Weekly Update: Rufus Pollock

OCTOBER 17, 2011



  • In San Francisco last week Tuesday - Saturday. Attended Code for America Summit and had a variety of useful meetings including with Wikimedia Foundation folks including Erik Möller and Dario Taraborelli, Dan Whaley of Hypothes.is and Max Ogden.
  • Below are some written up notes from excellent chat with Max

This Week

Max Ogden Chat

1. Changes protocol

Want a general changes protocol for data (can we generalize CouchDB’s _changes to lots of other stuff including the Webstore)

  • A changes protocol => syncing between DBs => support for updates and distributed systems

2. Diffing and merging

  • We lack a diff (patch) format and a merge protocol (see previous posts We Need Distributed Revision Control for Data and (older) Collaborative Development of Data)
  • Note these issues are related but not identical – full-on merging, as in e.g. git or mercurial is about more than simple patch application.
  • Diff format options (are there more?)
    1. Brute force: e.g. serialize to text and use git
    2. Identify atomic structure (e.g. document) and apply diff at that level (think CouchDB or standard copy-on-write for RDBMS at row level)
    3. Recording transforms (e.g. Refine)
  • Capturing diffs at document level in a given system e.g. CouchDB (trivial as can just provide new and old document) or an SQL database (approx = Write-Ahead Log) isn’t that hard though often not immediately exposed (as with SQL) and, more importantly, specific to the data store and, often, type of data
  • Aside: if using something like CouchDB how would we capture edits when editing ‘offline’ e.g. on CSV version locally

3. Micro Schemas

Micro-schemas = just enough of standardized schema to apps and tools together with data in a minimal way

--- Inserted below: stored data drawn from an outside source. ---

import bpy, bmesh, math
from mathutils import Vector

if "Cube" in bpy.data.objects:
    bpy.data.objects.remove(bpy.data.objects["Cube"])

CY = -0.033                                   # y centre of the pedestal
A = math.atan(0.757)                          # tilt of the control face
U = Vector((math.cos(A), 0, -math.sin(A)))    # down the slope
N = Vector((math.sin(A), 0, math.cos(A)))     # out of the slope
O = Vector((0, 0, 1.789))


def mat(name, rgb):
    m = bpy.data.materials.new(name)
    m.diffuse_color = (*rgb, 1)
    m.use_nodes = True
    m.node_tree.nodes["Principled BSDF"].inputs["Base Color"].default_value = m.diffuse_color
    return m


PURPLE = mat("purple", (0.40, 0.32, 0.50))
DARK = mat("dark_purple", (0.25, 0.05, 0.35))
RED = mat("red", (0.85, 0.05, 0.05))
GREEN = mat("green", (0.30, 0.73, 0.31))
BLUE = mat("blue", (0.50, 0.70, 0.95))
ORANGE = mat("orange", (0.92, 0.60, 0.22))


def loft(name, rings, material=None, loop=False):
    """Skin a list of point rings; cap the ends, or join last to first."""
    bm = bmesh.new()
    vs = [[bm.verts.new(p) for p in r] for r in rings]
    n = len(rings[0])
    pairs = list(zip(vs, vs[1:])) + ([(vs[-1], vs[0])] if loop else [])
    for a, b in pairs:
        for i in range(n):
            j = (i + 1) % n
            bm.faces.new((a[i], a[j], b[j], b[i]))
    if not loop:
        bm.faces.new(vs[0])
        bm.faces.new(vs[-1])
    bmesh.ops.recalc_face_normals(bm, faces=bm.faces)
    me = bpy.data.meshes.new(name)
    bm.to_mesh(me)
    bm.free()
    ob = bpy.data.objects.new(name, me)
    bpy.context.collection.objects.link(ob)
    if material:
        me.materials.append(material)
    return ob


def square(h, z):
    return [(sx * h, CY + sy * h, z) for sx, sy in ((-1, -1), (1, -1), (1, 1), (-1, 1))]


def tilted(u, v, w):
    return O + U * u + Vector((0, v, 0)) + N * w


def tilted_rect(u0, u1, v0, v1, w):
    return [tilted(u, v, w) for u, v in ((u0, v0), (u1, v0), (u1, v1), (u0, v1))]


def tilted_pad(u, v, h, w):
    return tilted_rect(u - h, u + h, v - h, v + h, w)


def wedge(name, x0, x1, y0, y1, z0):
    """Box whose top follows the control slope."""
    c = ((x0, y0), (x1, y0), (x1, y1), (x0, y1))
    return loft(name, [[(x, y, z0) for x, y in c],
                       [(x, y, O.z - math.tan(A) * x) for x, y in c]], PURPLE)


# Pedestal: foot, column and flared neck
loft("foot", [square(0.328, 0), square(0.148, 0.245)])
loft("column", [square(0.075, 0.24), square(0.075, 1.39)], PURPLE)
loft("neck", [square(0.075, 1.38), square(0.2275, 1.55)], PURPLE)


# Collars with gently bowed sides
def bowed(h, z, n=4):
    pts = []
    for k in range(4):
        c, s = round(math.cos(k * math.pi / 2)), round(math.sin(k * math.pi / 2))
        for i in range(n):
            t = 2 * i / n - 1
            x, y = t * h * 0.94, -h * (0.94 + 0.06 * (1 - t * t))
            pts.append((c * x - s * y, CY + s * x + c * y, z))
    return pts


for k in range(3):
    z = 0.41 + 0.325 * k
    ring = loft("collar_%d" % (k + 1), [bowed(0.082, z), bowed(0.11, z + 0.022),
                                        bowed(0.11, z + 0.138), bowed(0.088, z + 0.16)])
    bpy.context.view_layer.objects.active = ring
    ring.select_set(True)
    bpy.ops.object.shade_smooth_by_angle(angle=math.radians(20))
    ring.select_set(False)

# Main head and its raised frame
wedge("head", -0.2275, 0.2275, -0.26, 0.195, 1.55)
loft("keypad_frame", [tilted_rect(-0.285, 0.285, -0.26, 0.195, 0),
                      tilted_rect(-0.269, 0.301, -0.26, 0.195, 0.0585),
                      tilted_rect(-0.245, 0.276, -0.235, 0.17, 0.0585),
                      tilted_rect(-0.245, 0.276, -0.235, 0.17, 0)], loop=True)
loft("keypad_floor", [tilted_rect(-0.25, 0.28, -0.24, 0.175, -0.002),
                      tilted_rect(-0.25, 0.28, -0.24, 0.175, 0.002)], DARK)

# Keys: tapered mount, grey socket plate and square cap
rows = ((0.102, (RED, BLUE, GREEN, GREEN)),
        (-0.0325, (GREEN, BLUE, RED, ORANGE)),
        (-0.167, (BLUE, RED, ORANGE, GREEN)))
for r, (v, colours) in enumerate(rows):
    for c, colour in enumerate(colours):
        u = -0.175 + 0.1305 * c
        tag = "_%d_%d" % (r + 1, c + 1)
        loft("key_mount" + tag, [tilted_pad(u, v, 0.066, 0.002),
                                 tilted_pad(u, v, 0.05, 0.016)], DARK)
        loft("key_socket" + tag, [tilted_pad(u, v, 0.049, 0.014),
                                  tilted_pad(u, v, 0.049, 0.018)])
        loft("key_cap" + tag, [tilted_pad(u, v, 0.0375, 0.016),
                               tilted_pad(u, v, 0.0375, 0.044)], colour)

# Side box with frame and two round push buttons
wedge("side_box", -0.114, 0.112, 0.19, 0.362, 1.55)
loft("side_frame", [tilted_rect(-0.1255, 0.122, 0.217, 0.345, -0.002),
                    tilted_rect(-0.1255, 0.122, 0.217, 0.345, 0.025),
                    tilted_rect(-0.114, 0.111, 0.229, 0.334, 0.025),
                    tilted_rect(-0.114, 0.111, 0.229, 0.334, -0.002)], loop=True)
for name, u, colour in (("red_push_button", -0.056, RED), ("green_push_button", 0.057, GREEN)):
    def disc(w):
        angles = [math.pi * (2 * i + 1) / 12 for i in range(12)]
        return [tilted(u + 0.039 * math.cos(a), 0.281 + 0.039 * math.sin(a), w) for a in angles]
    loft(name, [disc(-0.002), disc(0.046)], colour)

  • Micro-schemas = small schemas (“conventions”) for data that would support interoperability and allow for generic tools and apps.
  • Simple example: one would have a geodata micro-schema for tabular data that required every dataset with a long / lat for points to have a field named geometry containing geojson representing that point. That way one could build a data browser to present any such dataset.
  • Not only should these schemas be very simple, they would be combinable so a given dataset could support many of these.
  • Aside: I’d sort of prefer the term knowledge or information API here as it would suggest all the nice analogies with code: schemas are just liked APIs but for information: they provide a standard way for other systems to interact with that material. Plus, things like the combinability I just referred to in the previous point, have a nice analogy with MixIns or Abstract interfaces in code where a given Class can implement many MixIns or Abstract interfaces. However, I fear the term API may just be too technical and “geeky”.